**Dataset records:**

+ + + + +

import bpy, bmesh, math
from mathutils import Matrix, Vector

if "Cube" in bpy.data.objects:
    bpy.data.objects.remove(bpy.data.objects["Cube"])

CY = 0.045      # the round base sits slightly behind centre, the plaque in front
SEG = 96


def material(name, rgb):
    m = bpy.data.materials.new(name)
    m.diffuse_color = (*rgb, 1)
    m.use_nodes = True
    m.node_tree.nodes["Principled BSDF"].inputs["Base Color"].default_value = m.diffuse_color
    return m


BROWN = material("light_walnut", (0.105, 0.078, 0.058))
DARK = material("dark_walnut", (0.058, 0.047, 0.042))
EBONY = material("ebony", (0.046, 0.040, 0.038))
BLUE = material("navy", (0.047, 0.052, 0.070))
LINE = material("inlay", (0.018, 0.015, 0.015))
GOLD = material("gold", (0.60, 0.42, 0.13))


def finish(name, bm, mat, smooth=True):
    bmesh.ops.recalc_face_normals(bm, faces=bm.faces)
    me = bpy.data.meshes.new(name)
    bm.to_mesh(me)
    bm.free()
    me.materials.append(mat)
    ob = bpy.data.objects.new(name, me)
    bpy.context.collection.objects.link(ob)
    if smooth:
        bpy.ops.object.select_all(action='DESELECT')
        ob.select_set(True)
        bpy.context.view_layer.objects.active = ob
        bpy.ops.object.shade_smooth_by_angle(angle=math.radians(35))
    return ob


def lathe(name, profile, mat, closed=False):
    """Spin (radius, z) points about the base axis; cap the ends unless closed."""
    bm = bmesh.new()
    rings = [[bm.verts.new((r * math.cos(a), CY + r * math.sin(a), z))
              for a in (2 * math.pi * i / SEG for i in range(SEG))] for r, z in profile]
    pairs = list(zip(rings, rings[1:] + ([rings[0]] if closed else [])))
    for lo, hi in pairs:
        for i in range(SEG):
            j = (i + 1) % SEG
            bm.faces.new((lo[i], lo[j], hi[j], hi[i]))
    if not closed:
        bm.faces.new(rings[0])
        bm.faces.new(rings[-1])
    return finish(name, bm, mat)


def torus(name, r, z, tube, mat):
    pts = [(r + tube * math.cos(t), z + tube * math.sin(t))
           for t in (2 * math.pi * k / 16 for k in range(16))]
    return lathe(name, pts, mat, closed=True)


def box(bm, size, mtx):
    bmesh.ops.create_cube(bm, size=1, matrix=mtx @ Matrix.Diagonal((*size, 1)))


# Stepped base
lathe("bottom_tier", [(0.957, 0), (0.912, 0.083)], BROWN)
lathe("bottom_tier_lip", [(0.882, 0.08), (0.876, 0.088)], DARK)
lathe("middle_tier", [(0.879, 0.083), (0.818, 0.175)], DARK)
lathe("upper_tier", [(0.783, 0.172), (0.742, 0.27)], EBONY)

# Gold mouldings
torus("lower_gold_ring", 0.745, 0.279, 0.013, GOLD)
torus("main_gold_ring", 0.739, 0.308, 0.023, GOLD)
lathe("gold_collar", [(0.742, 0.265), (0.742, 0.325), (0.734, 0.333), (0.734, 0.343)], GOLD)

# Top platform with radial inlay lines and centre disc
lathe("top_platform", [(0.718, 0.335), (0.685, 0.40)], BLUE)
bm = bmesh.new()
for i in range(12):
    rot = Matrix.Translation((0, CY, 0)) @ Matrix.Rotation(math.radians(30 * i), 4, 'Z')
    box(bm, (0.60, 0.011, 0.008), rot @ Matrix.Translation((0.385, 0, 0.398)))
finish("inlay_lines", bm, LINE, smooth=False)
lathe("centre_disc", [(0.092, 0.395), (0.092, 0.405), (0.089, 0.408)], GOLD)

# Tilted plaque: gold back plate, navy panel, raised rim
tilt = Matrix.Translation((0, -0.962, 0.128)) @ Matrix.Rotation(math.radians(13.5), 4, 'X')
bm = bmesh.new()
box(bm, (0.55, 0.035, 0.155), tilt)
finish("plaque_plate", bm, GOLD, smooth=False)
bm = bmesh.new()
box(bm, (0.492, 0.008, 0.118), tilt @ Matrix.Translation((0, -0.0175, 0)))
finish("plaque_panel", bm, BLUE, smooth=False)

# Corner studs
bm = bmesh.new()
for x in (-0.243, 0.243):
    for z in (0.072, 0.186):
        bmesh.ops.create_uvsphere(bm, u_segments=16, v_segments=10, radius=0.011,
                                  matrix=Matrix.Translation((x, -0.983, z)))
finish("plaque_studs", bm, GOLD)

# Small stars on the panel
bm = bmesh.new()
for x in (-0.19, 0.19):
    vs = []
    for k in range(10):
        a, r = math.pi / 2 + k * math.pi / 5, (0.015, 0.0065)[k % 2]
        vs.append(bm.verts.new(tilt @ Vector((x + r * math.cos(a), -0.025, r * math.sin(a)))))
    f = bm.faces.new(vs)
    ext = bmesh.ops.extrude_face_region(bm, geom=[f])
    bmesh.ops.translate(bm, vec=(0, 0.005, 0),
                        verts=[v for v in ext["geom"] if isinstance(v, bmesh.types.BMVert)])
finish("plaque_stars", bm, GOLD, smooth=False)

+ + + + +

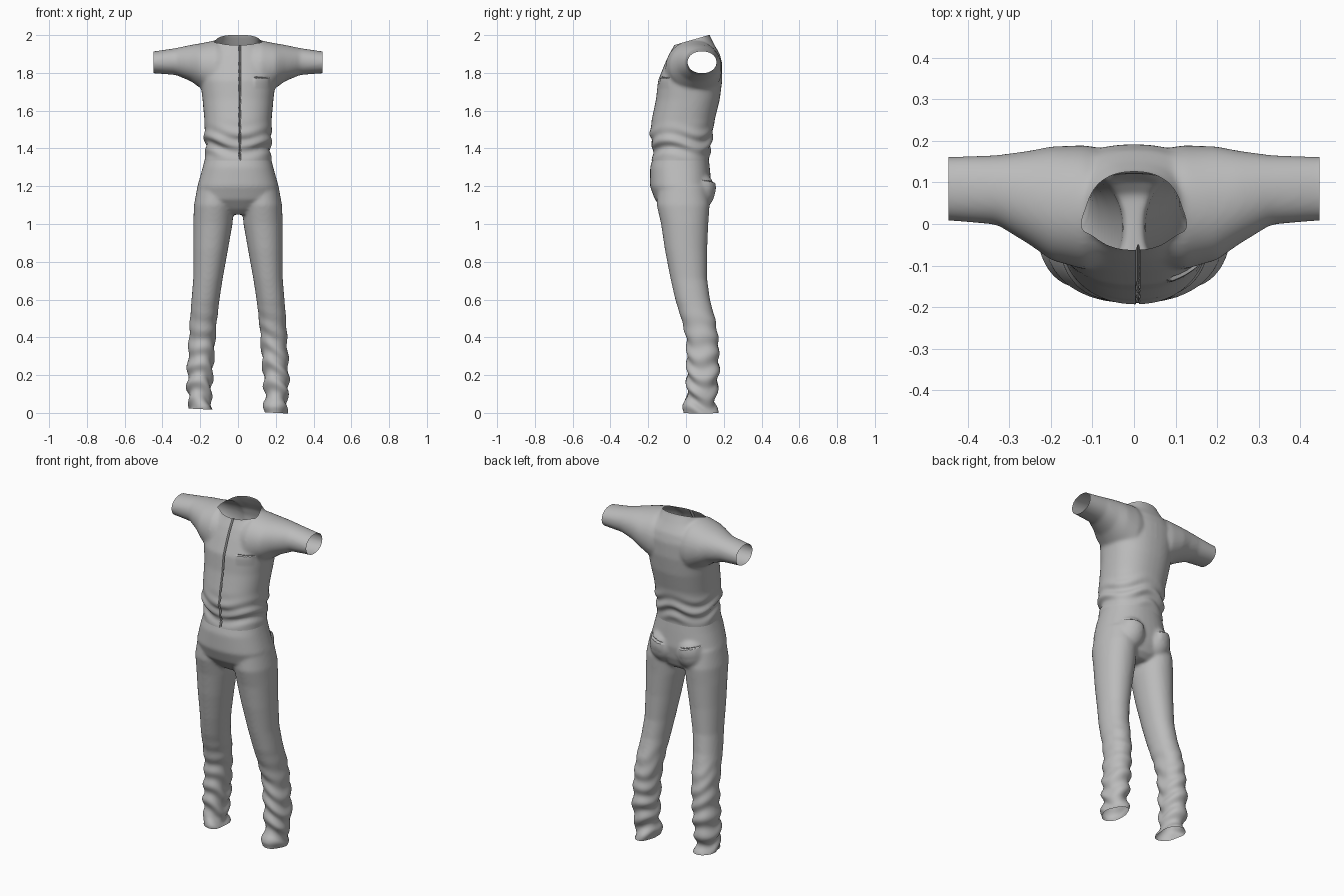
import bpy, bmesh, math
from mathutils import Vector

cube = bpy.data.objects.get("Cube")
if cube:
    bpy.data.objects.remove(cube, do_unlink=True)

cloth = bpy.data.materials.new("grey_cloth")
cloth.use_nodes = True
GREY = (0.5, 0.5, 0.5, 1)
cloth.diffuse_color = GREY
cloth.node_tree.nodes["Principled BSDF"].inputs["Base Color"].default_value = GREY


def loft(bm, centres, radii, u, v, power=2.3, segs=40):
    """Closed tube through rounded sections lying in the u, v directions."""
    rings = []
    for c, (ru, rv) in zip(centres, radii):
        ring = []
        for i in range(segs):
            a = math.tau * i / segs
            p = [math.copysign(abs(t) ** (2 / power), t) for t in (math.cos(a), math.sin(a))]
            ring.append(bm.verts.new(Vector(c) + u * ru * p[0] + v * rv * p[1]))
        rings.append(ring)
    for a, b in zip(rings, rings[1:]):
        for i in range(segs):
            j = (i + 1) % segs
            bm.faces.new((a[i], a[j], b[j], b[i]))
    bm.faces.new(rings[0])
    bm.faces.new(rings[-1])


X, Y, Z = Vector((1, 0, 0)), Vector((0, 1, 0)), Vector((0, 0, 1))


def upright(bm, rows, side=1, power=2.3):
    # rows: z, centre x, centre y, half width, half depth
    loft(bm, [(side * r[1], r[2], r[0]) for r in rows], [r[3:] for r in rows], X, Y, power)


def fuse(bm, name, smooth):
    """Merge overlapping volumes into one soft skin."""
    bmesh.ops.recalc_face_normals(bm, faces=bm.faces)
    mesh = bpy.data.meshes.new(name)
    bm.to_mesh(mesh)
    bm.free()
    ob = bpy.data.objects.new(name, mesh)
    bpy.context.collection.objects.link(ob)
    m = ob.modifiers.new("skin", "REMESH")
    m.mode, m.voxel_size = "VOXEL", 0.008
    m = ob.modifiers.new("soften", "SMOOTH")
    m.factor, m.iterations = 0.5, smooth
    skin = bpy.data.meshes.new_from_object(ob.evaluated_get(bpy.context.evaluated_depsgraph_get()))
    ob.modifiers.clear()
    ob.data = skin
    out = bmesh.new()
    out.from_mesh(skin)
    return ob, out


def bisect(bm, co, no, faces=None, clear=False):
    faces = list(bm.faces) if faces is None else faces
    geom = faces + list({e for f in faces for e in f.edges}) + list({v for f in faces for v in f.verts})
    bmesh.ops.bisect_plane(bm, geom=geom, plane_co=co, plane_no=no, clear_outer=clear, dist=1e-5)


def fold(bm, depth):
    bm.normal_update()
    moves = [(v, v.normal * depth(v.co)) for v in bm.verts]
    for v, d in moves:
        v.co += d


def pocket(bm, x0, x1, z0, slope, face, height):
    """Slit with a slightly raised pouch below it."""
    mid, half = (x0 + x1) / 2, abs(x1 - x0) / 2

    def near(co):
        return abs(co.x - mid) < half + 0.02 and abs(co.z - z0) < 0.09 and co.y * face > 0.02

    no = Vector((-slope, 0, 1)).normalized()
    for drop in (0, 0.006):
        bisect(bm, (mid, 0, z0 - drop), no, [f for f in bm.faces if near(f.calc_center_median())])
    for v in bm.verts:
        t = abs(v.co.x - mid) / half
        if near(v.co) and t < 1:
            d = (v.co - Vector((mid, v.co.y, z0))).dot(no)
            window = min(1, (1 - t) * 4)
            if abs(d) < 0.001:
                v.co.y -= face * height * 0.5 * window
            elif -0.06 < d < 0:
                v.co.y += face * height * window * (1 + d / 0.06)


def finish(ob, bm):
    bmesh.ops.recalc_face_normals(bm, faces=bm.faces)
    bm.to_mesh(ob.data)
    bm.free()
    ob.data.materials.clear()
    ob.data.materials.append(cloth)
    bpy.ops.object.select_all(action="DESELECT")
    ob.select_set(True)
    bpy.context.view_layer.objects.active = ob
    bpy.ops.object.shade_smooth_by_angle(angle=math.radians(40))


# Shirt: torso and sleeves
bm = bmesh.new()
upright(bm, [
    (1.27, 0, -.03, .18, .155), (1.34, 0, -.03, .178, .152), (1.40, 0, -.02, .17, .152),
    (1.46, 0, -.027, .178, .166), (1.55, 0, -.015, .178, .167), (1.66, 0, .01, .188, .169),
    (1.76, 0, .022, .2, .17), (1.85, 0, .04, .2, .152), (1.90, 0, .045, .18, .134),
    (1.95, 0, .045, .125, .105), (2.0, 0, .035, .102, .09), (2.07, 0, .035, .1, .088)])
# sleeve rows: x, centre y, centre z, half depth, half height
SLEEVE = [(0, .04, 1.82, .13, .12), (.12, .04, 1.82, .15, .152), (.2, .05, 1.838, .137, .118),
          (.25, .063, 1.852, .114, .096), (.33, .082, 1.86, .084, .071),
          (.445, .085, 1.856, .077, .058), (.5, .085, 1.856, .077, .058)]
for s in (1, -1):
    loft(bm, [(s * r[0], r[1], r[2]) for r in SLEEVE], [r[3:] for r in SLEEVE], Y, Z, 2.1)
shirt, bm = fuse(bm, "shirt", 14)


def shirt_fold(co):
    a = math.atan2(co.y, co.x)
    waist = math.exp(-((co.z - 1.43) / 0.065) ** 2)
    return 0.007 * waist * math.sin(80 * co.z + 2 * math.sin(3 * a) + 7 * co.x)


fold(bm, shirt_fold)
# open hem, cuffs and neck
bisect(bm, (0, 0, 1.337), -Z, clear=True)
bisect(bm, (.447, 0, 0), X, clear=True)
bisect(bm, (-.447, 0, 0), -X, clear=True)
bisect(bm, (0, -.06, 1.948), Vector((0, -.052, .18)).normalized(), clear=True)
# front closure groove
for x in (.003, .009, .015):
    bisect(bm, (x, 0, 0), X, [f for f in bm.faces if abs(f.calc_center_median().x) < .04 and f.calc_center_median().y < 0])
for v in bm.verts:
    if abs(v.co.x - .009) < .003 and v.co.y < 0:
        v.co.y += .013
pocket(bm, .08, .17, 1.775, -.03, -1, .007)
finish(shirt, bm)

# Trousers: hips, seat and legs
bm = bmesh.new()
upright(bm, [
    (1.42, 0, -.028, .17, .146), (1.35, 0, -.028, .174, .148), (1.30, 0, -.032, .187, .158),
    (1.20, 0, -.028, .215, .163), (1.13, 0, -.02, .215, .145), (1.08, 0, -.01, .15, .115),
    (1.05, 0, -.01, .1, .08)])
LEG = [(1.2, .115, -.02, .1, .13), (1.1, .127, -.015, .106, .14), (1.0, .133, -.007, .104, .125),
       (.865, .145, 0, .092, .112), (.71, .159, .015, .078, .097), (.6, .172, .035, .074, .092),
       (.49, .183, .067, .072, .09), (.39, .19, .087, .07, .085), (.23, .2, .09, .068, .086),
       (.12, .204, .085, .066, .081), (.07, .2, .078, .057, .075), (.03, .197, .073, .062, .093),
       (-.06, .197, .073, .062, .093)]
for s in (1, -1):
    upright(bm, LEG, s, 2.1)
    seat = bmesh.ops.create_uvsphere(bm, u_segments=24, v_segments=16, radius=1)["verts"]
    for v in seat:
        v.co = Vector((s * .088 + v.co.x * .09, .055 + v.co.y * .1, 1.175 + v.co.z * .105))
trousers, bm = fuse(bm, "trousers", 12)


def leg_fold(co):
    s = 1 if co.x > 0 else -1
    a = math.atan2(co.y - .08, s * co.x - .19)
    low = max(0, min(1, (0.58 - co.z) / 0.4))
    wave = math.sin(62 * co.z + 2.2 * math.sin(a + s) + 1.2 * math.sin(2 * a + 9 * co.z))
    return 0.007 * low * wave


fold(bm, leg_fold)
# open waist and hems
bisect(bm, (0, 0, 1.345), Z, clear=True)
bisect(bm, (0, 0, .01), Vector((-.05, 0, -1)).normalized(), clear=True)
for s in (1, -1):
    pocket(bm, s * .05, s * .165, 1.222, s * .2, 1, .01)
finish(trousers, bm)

+ + + + +

**Exercise aim:**
Using the entries above, give back exactly the line containing "# Gold mouldings", the line containing "# Top platform", and every line between them, and nothing else.

**Response:**
# Gold mouldings
torus("lower_gold_ring", 0.745, 0.279, 0.013, GOLD)
torus("main_gold_ring", 0.739, 0.308, 0.023, GOLD)
lathe("gold_collar", [(0.742, 0.265), (0.742, 0.325), (0.734, 0.333), (0.734, 0.343)], GOLD)

# Top platform with radial inlay lines and centre disc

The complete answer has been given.